Son of a notary, Adolphe Mathieu was born in Mons on 22nd June 1804. After his studies at a local college and the Athénée de Namur, he registered at the the former State University of Leuven, from where he was expelled after he published an ode on the death of his great-uncle, the Conventional Deputy Lesage-Senault, in which he praised the Republican regime. He then finished his studies in Ghent.
In 1840, Mathieu was named as the librarian of the City of Mons. However, he lost this position in 1844 following a political disagreement with the local communal authorities. Two years later he was registered with the newly formed Association libérale de Mons. To escape attacks from his adversaries, he left Mons and moved to Brussels. On 4th August 1849, he was given the title of "Professor" at the University of Liège. A title that he never used. In 1852, following the intervention of Charles Rogier, he became the Assistant Curator in the manuscripts section of the Royal Library. Five years later, he was named Curator, and then Head Curator in 1864. He held this post until he took his retirement in 1873.

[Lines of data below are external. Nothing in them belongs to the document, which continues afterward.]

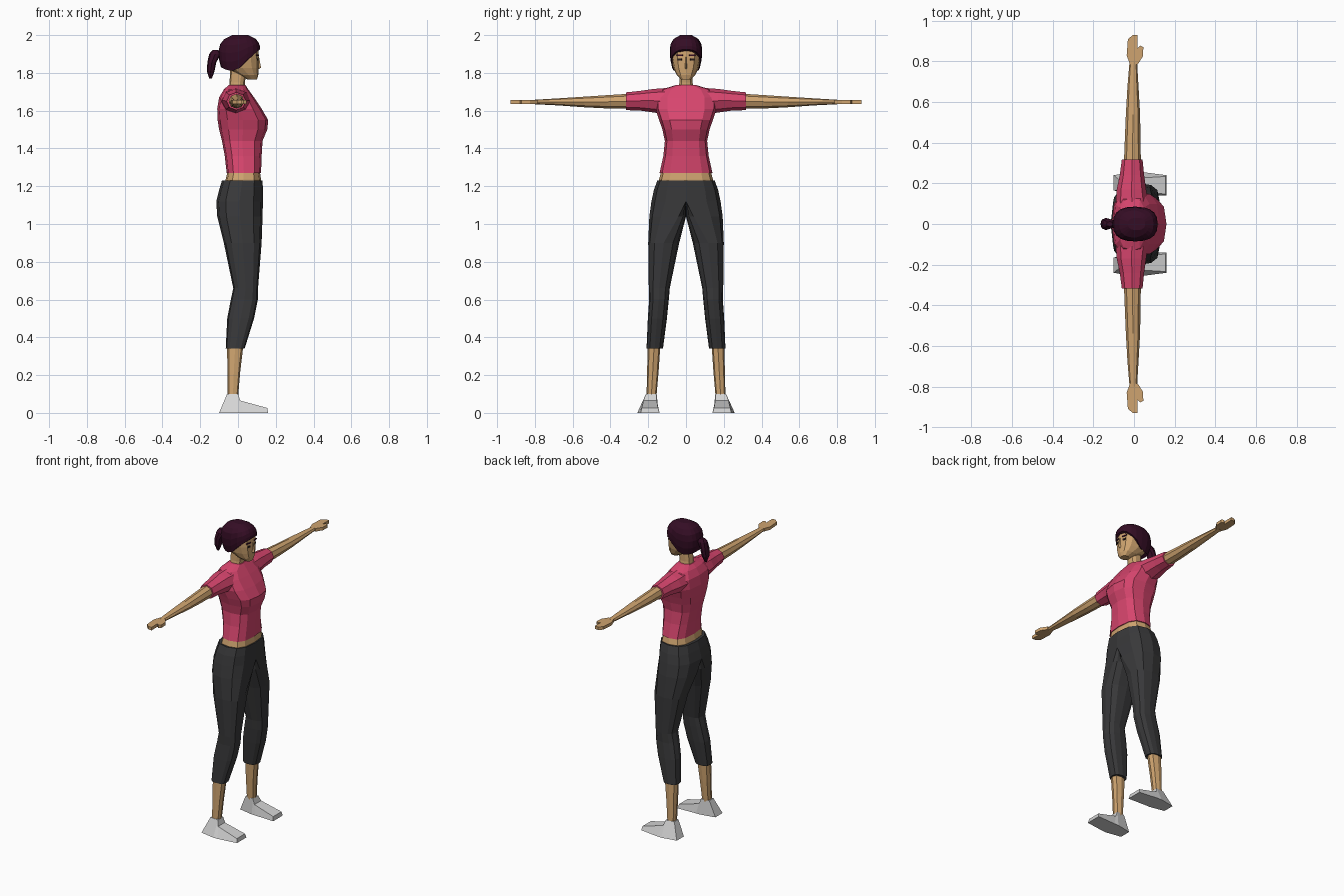
import bpy, bmesh, math
from mathutils import Matrix, Vector

if "Cube" in bpy.data.objects:
    bpy.data.objects.remove(bpy.data.objects["Cube"])


def material(name, r, g, b):
    m = bpy.data.materials.new(name)
    m.diffuse_color = (r, g, b, 1)
    m.use_nodes = True
    m.node_tree.nodes["Principled BSDF"].inputs["Base Color"].default_value = m.diffuse_color
    return m


SKIN = material("skin_tan", 0.62, 0.37, 0.16)
SHIRT = material("shirt_pink", 0.68, 0.06, 0.155)
PANTS = material("pants_charcoal", 0.04, 0.04, 0.042)
HAIR = material("hair_plum", 0.035, 0.004, 0.018)
SHOE = material("shoe_grey", 0.66, 0.66, 0.66)
DARK = material("eye_dark", 0.02, 0.012, 0.012)


def power(v, p):
    return math.copysign(abs(v) ** p, v)


def angles(n):
    return [2 * math.pi * i / n for i in range(n)]


def ring_z(z, xb, xf, hy, n=12, p=0.8):
    """Horizontal rounded ring, symmetric in y."""
    c, r = (xb + xf) / 2, (xf - xb) / 2
    return [(c + r * power(math.cos(a), p), hy * power(math.sin(a), p), z) for a in angles(n)]


def ring_leg(z, xb, xf, yc, yin, yout, n=12, p=0.75):
    """Horizontal ring with separate inner and outer widths."""
    pts = []
    for a in angles(n):
        s = power(math.sin(a), p)
        y = yc + s * ((yout - yc) if s > 0 else (yc - yin))
        pts.append(((xb + xf) / 2 + (xf - xb) / 2 * power(math.cos(a), p), y, z))
    return pts


def ring_y(y, xb, xf, zb, zt, n=8):
    """Upright ring across the arm."""
    return [((xb + xf) / 2 + (xf - xb) / 2 * math.cos(a),
             y, (zb + zt) / 2 + (zt - zb) / 2 * math.sin(a)) for a in angles(n)]


def loft(name, rings, mat, mirror=False):
    bm = bmesh.new()
    rows = [[bm.verts.new(p) for p in r] for r in rings]
    n = len(rows[0])
    for a, b in zip(rows, rows[1:]):
        for i in range(n):
            j = (i + 1) % n
            bm.faces.new((a[i], a[j], b[j], b[i]))
    bm.faces.new(rows[0])
    bm.faces.new(rows[-1])
    bmesh.ops.recalc_face_normals(bm, faces=bm.faces)
    if mirror:  # drop hidden faces on the centre plane
        inner = [f for f in bm.faces if all(abs(v.co.y) < 1e-5 for v in f.verts)]
        bmesh.ops.delete(bm, geom=inner, context='FACES')
    return finish(name, bm, mat, mirror)


def finish(name, bm, mat, mirror=False):
    me = bpy.data.meshes.new(name)
    bm.to_mesh(me)
    bm.free()
    me.materials.append(mat)
    ob = bpy.data.objects.new(name, me)
    bpy.context.collection.objects.link(ob)
    if mirror:
        mod = ob.modifiers.new("mirror", 'MIRROR')
        mod.use_axis = (False, True, False)
        mod.merge_threshold = 0.0005
    return ob


def plate(name, loc, size, turn, mat):
    bm = bmesh.new()
    m = Matrix.Translation(loc) @ Matrix.Rotation(turn, 4, 'Z') @ Matrix.Diagonal((*size, 1))
    bmesh.ops.create_cube(bm, size=1, matrix=m)
    return finish(name, bm, mat, True)


# Shirt body and sleeves
loft("shirt_body", [ring_z(*s, p=0.72) for s in (
    (1.27, -.06, .122, .14), (1.36, -.07, .125, .12), (1.44, -.085, .13, .112),
    (1.50, -.10, .155, .125), (1.55, -.108, .16, .142), (1.61, -.11, .125, .163),
    (1.67, -.10, .085, .163), (1.712, -.075, .055, .13), (1.735, -.05, .04, .055))], SHIRT)
loft("sleeve", [ring_y(*s) for s in (
    (.10, -.09, .07, 1.58, 1.72), (.17, -.085, .06, 1.59, 1.715),
    (.24, -.07, .05, 1.60, 1.705), (.317, -.06, .042, 1.603, 1.697))], SHIRT, True)

# Bare arm and hand
loft("arm", [ring_y(*s) for s in (
    (.29, -.05, .034, 1.61, 1.69), (.42, -.045, .032, 1.612, 1.682),
    (.54, -.04, .03, 1.618, 1.674), (.68, -.032, .022, 1.628, 1.665),
    (.80, -.022, .015, 1.634, 1.658))], SKIN, True)
palm = [(-.02, .785), (-.036, .83), (-.03, .91), (-.005, .93), (.018, .93), (.016, .865),
        (.03, .878), (.046, .87), (.044, .825), (.018, .785)]
loft("hand", [[(x, y, z) for x, y in palm] for z in (1.636, 1.656)], SKIN, True)

# Bare waist
loft("waist", [ring_z(*s, p=0.72) for s in (
    (1.19, -.07, .12, .14), (1.235, -.066, .122, .143), (1.29, -.052, .114, .128))], SKIN)

# Cropped trousers
loft("trousers", [ring_leg(*s) for s in (
    (1.23, -.085, .13, 0, 0, .152), (1.18, -.10, .132, 0, 0, .17),
    (1.12, -.115, .132, 0, 0, .183), (1.04, -.11, .13, .04, 0, .194),
    (.90, -.075, .125, .118, .036, .2), (.66, -.025, .106, .142, .086, .197),
    (.60, -.038, .105, .144, .091, .195), (.50, -.057, .085, .153, .101, .202),
    (.34, -.065, .035, .166, .122, .209))], PANTS, True)

# Ankle
loft("ankle", [ring_leg(*s, n=8) for s in (
    (.37, -.058, .03, .168, .135, .202), (.22, -.056, .012, .176, .145, .206),
    (.08, -.054, 0, .184, .157, .209))], SKIN, True)

# Shoe: bottom x, top x, top height, bottom y pair, top y pair
shoe = ((-.10, -.058, .10, .165, .24, .162, .205), (0, 0, .10, .145, .258, .155, .212),
        (.03, .012, .065, .145, .257, .155, .225), (.16, .155, .026, .14, .24, .148, .234))
loft("shoe", [[(xb, b0, 0), (xb, b1, 0), (xt, t1, zt), (xt, t0, zt)]
              for xb, xt, zt, b0, b1, t0, t1 in shoe], SHOE, True)

# Neck and head
loft("neck", [ring_z(*s, n=10) for s in (
    (1.70, -.05, .035, .045), (1.75, -.045, .036, .036), (1.83, -.04, .05, .036))], SKIN)
loft("head", [ring_z(*s) for s in (
    (1.765, .05, .10, .026), (1.79, 0, .108, .05), (1.825, -.06, .11, .067),
    (1.87, -.085, .11, .077), (1.92, -.088, .107, .078), (1.96, -.07, .09, .065))], SKIN)
loft("nose", [[(.095, -w, z), (.095, w, z), (x, 0, z)] for z, x, w in (
    (1.888, .111, .007), (1.828, .122, .013), (1.82, .112, .011))], SKIN)

# Painted eyes and brows
plate("eye", (.1025, .033, 1.87), (.006, .022, .011), math.radians(14), DARK)
plate("brow", (.1025, .034, 1.893), (.007, .034, .007), math.radians(14), HAIR)

# Hair cap with a hairline that drops from the forehead to the nape
profile = ((1.80, -.08, .10, .066), (1.86, -.10, .112, .082), (1.91, -.105, .117, .086),
           (1.95, -.096, .116, .083), (1.98, -.072, .095, .066), (2.0, -.03, .055, .03))
hairline = ((-1, 1.83), (-.7, 1.815), (-.1, 1.81), (.25, 1.865), (.5, 1.885), (.8, 1.91), (1, 1.925))


def lookup(table, t):
    for a, b in zip(table, table[1:]):
        if t <= b[0]:
            k = max(0, (t - a[0]) / (b[0] - a[0]))
            return [u + (v - u) * k for u, v in zip(a, b)]
    return list(table[-1])


N = 20
hair_rows = []
for t in (0, .12, .28, .5, .75, 1):
    row = []
    for i, a in enumerate(angles(N)):
        z = 2.0 + (lookup(hairline, math.cos(a))[1] - 2.0) * t
        row.append(ring_z(z, *lookup(profile, z)[1:], n=N)[i])
    hair_rows.append(row)
loft("hair_cap", hair_rows, HAIR)

# Ponytail
loft("ponytail", [ring_z(*s, n=8) for s in (
    (1.92, -.135, -.105, .012), (1.90, -.153, -.09, .024), (1.855, -.162, -.115, .03),
    (1.81, -.165, -.124, .024), (1.77, -.152, -.138, .006))], HAIR)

Mathieu died on 13th June 1876 in Ixelles, where he had been the communal advisor between 1860 and 1872.
He was also a member of the Société des Sciences, des Arts et des Lettres du Hainaut, and the Société des Bibliophiles belges in Mons, and held the title of correspondant (1850) and later full member (1863) of the Classe des lettres de l’Académie royale.
As a publicist, Mathieu had a caustic wit and a way with words, which he used against some of his critiques. He published numerous poems and contributed to several newspapers in Mons.
Alph. WAUTERS, Un poète du dix-neuvième siècle. Biography on Adolphe Mathieu, in Mémoires et publications de la Société des Sciences, des Arts et des Lettres du Hainaut, 5th series, t. 3, 1891, pp. 1-137.
Biographie montoise, Mons, E. Hoyois, 1848.